The wild turkey hunting season will have an extended hunt in all but the two northernmost management zones of Wisconsin this year. Under a two-year trial period that has passed legislative review, turkey hunters in zones 1-5 will be able to take ...
The wild turkey hunting season will have an extended hunt in all but the two northernmost management zones of Wisconsin this year. Under a two-year trial period that has passed legislative review, turkey hunters in zones 1-5 will be able to take advantage of the late season this year.
The regular fall turkey hunting season this year runs from Sept. 12 through Nov. 19 in all seven turkey hunting zones. The extended season starts Nov. 30, the Monday following the November gun deer hunt, and runs through Dec. 31 in zones 1 through 5 only. There is no extended season in zones 6 and 7 in northern Wisconsin.
The extension does not appear in the printed hunting regulations because it was approved after publication deadlines.
All of Douglas, Bayfield and Sawyer counties are included in zone six. Small sections of Burnett and Washburn counties are also part of zone six. Areas of the counties north of Highway 77 and east of Highway 53. The remainder of Burnett and Washburn counties are part of zone four.
Management zones six and seven had the first and third highest success rates of the seven zone in the state. Hunters had a 17.3 percent success rate in zone seven and a 15.2 percent success rate in zone six. The two northern regions also had the fewest number of permits issued and the fewest number of total birds harvested.
"We are pleased to offer this additional opportunity to our hunters," said Department of Natural Resources Secretary Matt Frank. "The reestablishment of wild turkeys in Wisconsin is a wildlife success story, and both the spring and fall turkey hunts have become tremendously popular. Turkey hunting is often a family activity, and it is helping to introduce new generations of youngsters to the beauty and excitement of Wisconsin's great outdoors."

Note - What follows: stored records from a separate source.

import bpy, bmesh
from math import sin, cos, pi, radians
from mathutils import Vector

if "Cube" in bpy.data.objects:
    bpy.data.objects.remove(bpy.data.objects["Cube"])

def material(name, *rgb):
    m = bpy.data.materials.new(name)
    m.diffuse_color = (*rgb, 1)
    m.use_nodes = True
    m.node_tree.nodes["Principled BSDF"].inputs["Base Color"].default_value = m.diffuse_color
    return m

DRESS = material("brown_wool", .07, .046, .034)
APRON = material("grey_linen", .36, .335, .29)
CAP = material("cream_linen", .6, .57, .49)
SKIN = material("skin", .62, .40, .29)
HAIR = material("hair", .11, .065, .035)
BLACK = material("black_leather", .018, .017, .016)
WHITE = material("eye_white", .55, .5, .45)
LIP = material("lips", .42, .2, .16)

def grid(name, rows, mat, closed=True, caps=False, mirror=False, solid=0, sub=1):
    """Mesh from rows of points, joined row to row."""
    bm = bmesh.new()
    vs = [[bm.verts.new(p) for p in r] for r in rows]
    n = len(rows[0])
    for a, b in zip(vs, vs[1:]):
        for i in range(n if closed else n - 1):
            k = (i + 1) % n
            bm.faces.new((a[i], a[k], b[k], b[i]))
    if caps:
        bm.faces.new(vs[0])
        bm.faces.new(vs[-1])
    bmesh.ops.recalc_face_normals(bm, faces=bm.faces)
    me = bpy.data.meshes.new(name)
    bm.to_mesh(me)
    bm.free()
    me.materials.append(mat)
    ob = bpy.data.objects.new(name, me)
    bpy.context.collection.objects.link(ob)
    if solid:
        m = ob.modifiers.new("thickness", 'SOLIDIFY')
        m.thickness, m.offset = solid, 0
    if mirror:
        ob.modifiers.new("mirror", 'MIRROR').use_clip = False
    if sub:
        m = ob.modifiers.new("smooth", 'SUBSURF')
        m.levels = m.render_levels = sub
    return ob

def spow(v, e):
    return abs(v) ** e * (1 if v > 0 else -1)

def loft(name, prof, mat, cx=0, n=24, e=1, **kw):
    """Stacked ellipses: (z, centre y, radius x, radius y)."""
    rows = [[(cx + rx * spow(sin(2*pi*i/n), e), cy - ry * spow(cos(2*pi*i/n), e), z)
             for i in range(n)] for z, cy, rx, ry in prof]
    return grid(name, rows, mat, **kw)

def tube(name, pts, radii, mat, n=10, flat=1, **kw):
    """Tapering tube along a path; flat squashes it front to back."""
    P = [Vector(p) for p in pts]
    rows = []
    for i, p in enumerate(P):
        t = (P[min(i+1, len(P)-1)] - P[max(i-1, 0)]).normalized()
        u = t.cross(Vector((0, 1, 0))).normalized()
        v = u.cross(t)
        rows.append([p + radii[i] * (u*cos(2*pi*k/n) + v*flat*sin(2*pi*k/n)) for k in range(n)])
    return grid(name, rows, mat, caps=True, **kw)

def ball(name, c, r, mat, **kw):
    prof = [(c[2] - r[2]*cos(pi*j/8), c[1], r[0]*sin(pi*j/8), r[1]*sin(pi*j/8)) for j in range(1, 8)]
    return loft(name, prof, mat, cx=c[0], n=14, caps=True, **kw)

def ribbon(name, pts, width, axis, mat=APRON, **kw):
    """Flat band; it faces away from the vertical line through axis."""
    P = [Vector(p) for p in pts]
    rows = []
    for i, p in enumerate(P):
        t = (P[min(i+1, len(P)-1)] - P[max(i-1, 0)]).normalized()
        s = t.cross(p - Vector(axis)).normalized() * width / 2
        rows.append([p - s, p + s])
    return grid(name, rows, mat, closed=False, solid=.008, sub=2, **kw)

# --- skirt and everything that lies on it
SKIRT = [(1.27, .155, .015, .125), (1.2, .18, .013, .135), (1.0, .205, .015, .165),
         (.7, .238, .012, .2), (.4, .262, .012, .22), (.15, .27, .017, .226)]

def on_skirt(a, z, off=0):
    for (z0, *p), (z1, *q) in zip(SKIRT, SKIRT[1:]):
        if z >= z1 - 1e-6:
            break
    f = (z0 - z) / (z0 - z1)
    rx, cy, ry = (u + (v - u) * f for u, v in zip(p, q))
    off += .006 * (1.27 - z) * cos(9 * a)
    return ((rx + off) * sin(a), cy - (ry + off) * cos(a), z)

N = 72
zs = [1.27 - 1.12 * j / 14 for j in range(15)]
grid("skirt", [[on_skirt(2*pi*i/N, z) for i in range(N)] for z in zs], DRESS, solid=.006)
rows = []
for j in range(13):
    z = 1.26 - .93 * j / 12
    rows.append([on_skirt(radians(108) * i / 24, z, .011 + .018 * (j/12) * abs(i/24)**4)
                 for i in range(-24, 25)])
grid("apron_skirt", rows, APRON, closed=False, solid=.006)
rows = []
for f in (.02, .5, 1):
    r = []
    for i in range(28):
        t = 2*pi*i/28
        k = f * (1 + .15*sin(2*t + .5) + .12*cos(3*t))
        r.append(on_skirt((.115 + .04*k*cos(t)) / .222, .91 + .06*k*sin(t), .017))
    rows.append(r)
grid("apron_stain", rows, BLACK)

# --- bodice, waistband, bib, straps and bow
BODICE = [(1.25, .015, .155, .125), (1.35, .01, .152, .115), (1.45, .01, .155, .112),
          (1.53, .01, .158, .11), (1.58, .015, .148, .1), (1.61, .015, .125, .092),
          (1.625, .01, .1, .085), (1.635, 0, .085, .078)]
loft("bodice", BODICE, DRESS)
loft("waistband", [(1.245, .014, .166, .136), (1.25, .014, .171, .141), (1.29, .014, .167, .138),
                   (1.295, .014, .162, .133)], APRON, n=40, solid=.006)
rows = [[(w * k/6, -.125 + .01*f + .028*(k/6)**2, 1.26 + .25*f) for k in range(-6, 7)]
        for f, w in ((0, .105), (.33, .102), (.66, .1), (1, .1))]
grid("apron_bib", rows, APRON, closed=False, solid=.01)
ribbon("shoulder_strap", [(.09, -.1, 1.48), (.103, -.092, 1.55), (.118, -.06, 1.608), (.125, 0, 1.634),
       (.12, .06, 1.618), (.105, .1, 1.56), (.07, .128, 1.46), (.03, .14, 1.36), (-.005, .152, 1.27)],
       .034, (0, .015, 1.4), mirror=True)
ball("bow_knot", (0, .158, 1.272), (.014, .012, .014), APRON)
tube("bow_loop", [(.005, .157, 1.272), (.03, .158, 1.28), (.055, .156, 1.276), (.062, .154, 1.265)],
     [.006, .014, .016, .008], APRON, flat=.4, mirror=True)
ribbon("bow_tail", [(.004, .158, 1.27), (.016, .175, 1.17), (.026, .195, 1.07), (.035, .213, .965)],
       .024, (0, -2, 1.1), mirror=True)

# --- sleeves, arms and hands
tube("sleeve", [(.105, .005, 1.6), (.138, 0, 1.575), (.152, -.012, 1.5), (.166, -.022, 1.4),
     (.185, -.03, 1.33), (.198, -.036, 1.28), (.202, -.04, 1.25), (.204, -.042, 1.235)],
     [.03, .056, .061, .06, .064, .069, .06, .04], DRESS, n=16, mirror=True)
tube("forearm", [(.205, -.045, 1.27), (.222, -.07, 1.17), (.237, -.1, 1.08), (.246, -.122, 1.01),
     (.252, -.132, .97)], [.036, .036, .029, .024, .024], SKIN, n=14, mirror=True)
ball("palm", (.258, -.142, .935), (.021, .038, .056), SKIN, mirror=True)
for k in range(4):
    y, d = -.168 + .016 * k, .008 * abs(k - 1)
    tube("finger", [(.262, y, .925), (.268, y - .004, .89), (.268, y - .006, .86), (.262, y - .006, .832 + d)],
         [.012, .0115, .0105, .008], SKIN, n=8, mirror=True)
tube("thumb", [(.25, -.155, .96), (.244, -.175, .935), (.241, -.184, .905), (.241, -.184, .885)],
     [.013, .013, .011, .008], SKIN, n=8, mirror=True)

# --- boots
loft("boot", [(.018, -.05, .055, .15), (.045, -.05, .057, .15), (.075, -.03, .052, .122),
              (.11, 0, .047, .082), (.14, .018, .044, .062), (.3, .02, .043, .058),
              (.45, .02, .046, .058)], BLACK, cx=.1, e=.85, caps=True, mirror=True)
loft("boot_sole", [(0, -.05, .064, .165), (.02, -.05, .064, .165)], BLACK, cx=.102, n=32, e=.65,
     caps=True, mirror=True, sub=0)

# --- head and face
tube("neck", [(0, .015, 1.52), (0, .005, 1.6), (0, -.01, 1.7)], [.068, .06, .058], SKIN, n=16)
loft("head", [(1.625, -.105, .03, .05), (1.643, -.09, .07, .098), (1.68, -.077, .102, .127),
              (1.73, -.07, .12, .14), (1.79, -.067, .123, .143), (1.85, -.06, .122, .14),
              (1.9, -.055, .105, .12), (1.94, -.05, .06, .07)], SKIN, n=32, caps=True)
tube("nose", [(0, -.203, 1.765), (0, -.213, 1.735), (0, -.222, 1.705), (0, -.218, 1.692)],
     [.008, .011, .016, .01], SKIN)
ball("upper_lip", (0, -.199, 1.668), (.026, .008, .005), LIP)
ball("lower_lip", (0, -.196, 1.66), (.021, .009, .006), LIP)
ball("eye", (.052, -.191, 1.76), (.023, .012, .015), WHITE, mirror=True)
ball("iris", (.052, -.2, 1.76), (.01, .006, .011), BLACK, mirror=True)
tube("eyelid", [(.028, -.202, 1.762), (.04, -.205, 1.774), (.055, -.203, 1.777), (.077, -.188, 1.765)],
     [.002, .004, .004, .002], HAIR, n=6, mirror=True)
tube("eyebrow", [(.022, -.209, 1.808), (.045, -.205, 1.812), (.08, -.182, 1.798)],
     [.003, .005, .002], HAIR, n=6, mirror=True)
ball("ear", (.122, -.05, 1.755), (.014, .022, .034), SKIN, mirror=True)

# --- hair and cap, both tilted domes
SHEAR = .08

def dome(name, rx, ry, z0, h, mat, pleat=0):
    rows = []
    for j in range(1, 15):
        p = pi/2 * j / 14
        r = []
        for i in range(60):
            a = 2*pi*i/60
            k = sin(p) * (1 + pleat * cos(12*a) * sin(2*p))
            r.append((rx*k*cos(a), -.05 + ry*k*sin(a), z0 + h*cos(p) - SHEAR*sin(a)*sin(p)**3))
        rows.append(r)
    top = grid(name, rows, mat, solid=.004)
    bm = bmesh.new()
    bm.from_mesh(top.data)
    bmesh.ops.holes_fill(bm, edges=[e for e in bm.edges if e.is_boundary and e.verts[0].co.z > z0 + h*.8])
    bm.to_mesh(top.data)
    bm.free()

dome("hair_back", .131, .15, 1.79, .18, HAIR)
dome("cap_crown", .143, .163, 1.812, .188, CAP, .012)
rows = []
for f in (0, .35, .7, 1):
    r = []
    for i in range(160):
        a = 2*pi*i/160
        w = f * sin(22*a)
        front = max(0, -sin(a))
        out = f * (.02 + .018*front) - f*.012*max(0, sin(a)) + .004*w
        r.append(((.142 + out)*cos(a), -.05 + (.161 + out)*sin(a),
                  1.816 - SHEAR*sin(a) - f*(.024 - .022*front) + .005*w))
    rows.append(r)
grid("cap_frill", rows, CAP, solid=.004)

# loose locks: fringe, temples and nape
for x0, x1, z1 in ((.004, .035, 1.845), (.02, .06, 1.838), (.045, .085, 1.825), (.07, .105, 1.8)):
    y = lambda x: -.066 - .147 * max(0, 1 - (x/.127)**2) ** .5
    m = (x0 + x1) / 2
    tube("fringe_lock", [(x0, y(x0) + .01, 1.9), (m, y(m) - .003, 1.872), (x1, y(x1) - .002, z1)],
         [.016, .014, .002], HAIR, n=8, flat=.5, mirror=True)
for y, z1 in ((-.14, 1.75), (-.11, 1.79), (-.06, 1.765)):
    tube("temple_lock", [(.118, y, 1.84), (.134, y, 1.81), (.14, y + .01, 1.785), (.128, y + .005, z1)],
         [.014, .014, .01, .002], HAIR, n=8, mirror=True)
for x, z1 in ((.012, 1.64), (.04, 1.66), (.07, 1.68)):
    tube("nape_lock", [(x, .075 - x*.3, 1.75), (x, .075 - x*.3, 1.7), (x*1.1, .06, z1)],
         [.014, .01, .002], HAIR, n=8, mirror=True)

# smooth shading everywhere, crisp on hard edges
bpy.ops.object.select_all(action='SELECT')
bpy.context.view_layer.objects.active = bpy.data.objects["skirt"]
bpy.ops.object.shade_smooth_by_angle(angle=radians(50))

Following the extended season in 2010, DNR wildlife managers will evaluate the results and the Natural Resources Board will consider whether the extended season should be made permanent.